* **Task brief**
Your answer should be the lines below from the one holding "rod.name = name" through the one holding "columns = [-x", copied exactly and with nothing else.

################

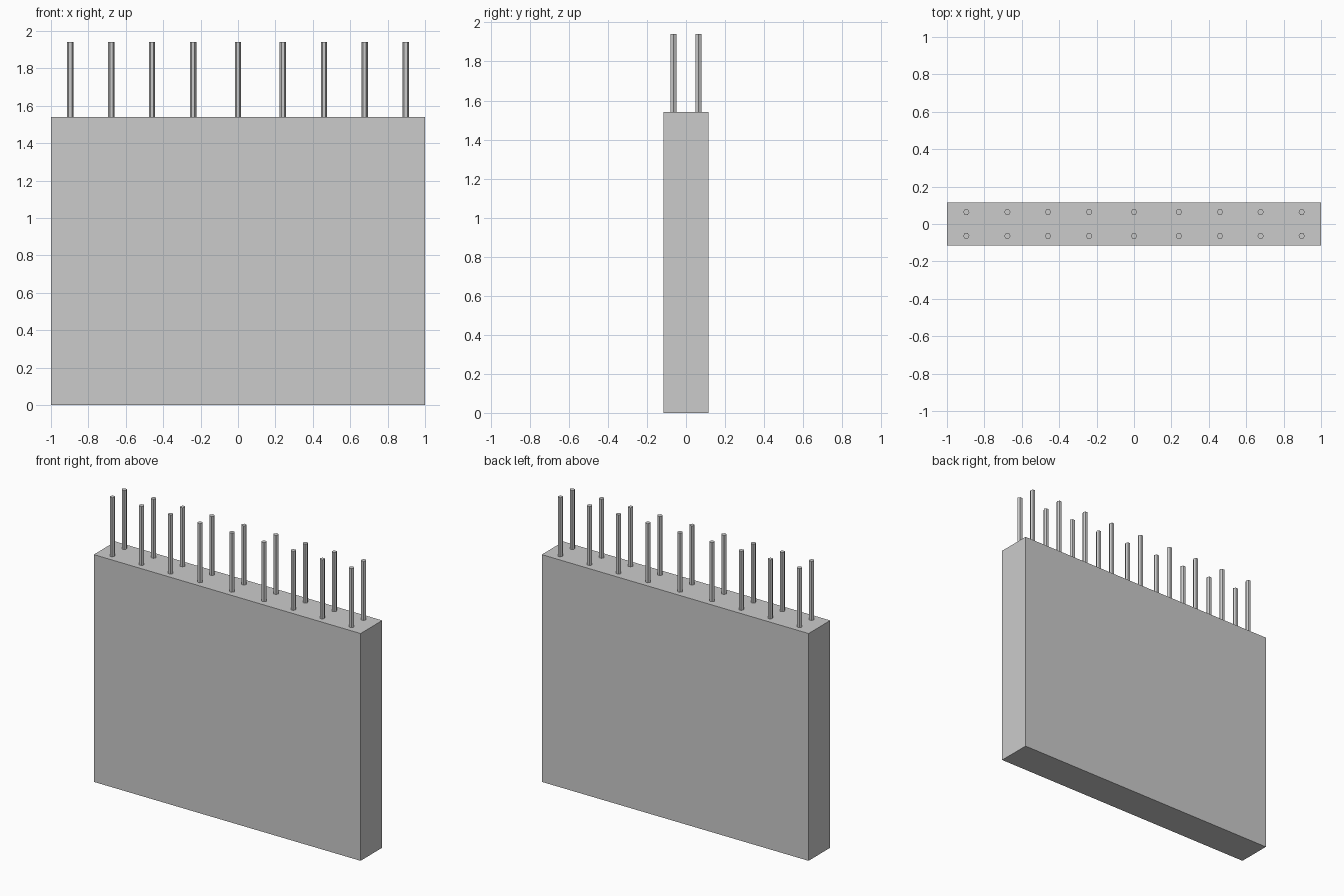
import bpy

if "Cube" in bpy.data.objects:
    bpy.data.objects.remove(bpy.data.objects["Cube"])

WALL_TOP, ROD_TOP = 1.54, 1.94
ROD_RADIUS = 0.017

# Solid wall slab
bpy.ops.mesh.primitive_cube_add(size=1, location=(0, 0, WALL_TOP / 2))
wall = bpy.context.object
wall.name = "wall_slab"
wall.scale = (2.0, 0.232, WALL_TOP)
bpy.ops.object.transform_apply(location=False, rotation=False, scale=True)


def add_rod(name, x, y):
    """Six-sided rod standing on the wall, corners pointing along x."""
    bpy.ops.mesh.primitive_cylinder_add(
        vertices=6, radius=ROD_RADIUS, depth=ROD_TOP - WALL_TOP,
        location=(x, y, (ROD_TOP + WALL_TOP) / 2))
    rod = bpy.context.object
    rod.name = name
    # Turn the hexagon so its corners lie on the x axis
    rod.rotation_euler.z = 3.14159265 / 2
    bpy.ops.object.transform_apply(location=False, rotation=True, scale=False)


# Two rows of reinforcing rods, symmetric about the middle
half = [0.24, 0.46, 0.677, 0.897]
columns = [-x for x in reversed(half)] + [0.0] + half
for row, y in (("front", -0.064), ("back", 0.064)):
    for i, x in enumerate(columns, 1):
        add_rod(f"{row}_rod_{i}", x, y)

################

* **Answer to the problem**
    rod.name = name
    # Turn the hexagon so its corners lie on the x axis
    rod.rotation_euler.z = 3.14159265 / 2
    bpy.ops.object.transform_apply(location=False, rotation=True, scale=False)


# Two rows of reinforcing rods, symmetric about the middle
half = [0.24, 0.46, 0.677, 0.897]
columns = [-x for x in reversed(half)] + [0.0] + half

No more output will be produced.